Intrinsic Property, Quantum Vacuum and Sunyata
Publication Type:Book Chapters
Source:Quantum Reality and Theory of Sunya, Springer, p.173-184 (2019)
Keywords:General theory of relativity, Intrinsic property, Quantum vacuum, Special theory of relativity, Śūnayatā

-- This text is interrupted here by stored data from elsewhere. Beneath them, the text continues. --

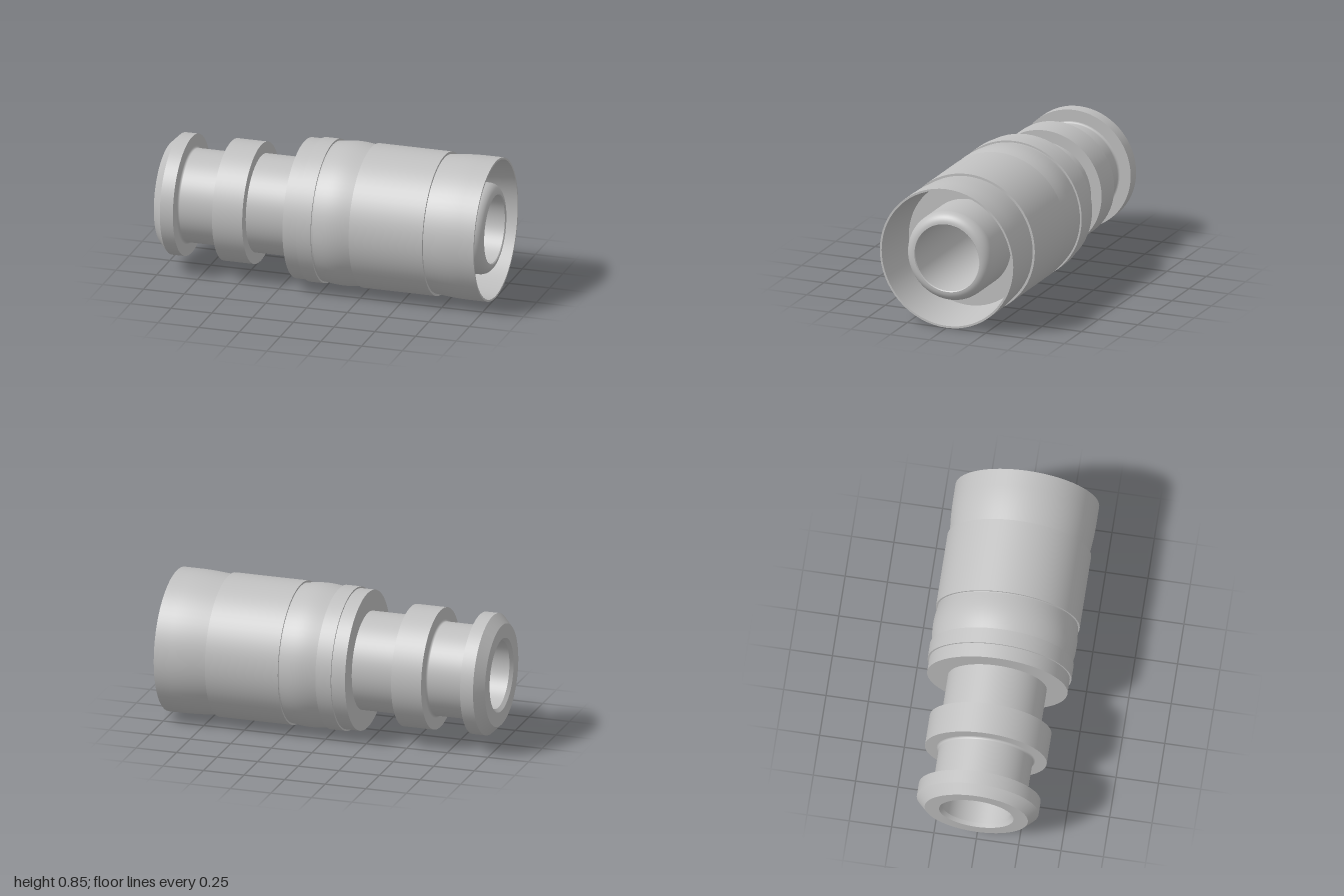
import * as THREE from 'three';

const SEGMENTS = 64;
const RADIUS = 0.425;

export function createModel() {
  const model = new THREE.Group();
  model.name = 'coupling';
  const metal = new THREE.MeshStandardMaterial({ color: 0xc0c0c0 });
  metal.name = 'grey metal';

  // Revolve one smooth run of [x, radius] points about the x axis.
  const band = (points) => {
    const g = new THREE.LatheGeometry(points.map(([x, r]) => new THREE.Vector2(r, x)), SEGMENTS);
    return g.rotateZ(-Math.PI / 2);
  };
  // A part is several runs; corners between runs stay sharp.
  const part = (name, runs) => {
    const group = new THREE.Group();
    group.name = name;
    for (const run of runs) {
      const mesh = new THREE.Mesh(band(run), metal);
      mesh.name = name + 'Surface';
      group.add(mesh);
    }
    group.position.y = RADIUS + 0.002;
    model.add(group);
  };
  // Straight runs between successive points, each with its own normals.
  const sharp = (points) => points.slice(1).map((p, i) => [points[i], p]);
  // Elliptical quarter arc or symmetric bulge sampled between two x values.
  const curve = (n, fn) => Array.from({ length: n + 1 }, (_, i) => fn(i / n));

  // Chamfered flange at the plug end
  part('endFlange', sharp([[-1, 0.22], [-1, 0.305], [-0.945, 0.36], [-0.865, 0.36], [-0.865, 0.29]]));

  // Groove with small fillets at both ends
  const fillet = (t) => 0.277 + 0.013 * (1 - Math.sin(t * Math.PI / 2));
  part('frontNeck', [[
    ...curve(4, (t) => [-0.865 + 0.013 * (1 - Math.cos(t * Math.PI / 2)), fillet(t)]),
    ...curve(4, (t) => [-0.625 - 0.013 * (1 - Math.cos((1 - t) * Math.PI / 2)), fillet(1 - t)]),
  ]]);

  // Middle collar and rear neck
  part('middleCollar', sharp([[-0.625, 0.29], [-0.625, 0.36], [-0.44, 0.36], [-0.44, 0.292]]));
  part('rearNeck', sharp([[-0.44, 0.292], [-0.175, 0.292]]));

  // Stepped shoulder
  part('shoulder', sharp([[-0.175, 0.292], [-0.175, 0.415], [-0.09, 0.415], [-0.09, RADIUS],
    [0, RADIUS], [0, 0.414], [0.008, 0.414]]));

  // Gently bulging grip ring
  part('gripRing', [
    curve(12, (t) => [0.008 + 0.222 * t, 0.414 + 0.011 * Math.sin(t * Math.PI)]),
    ...sharp([[0.23, 0.414], [0.236, 0.414], [0.236, RADIUS]]),
  ]);

  // Straight sleeve, then the flared socket rim
  part('sleeve', sharp([[0.236, RADIUS], [0.685, RADIUS], [0.685, 0.411]]));
  part('socketRim', [
    [...curve(10, (t) => [0.685 + 0.215 * t, 0.411 + 0.014 * Math.sin(t * Math.PI / 2)]), [1, RADIUS]],
    ...sharp([[1, RADIUS], [1, 0.413], [0.68, 0.38], [0.68, 0.27]]),
  ]);

  // Inner tube with a rounded nose
  part('innerTube', [
    [[0.68, 0.27], [0.93, 0.27], ...curve(10, (t) => [
      0.93 + 0.065 * Math.sin(t * Math.PI / 2), 0.207 + 0.063 * Math.cos(t * Math.PI / 2)])],
    ...sharp([[0.995, 0.207], [0.99, 0.202]]),
  ]);

  // Through bore, chamfered at the plug end
  part('bore', sharp([[0.99, 0.202], [-0.98, 0.202], [-1, 0.22]]));

  return model;
}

In modern physics, the properties like charge, spin, etc. of elementary entities like electron, proton, photon, etc. are considered to be “intrinsic properties” of the entity. Intrinsic properties are those properties that a thing possesses, irrespective of whether or not there are other contingent things. In Buddhist philosophy especially in Mādhyamik philosophy, no such concept of “intrinsic property” or svabhāva exists. The problem of origin of the universe baffled the scientists and philosophers for many centuries. Within the framework of general theory of relativity as discovered by Einstein, the origin and structure of the universe were discussed in a comprehensive manner. According to the recent formulation of cosmology (i.e., the origin and structure of the universe), the universe originates from the fluctuations of the quantum vacuum. Vacuum in modern physics is not exactly nothing but rather a “something called nothing,” meaning that it is replete with activity governed by the principle of quantum theory. From philosophical perspective, what is significant is the division of creative conceptions into those which assume that the universe arose from “nothingness” in the strong ontological meaning of the word vs. those which lead to the conclusion that it was originated from a certain “poorer” physical reality, usually called “quantum vacuum” or space-time endowed with fluctuation. This vacuum or ontologically speaking a substratum exists which is devoid of any matter but full of activities or full of potentialities. Special theory of relativity is based on two axioms, one of which is the speed of light taken as constant and maximum.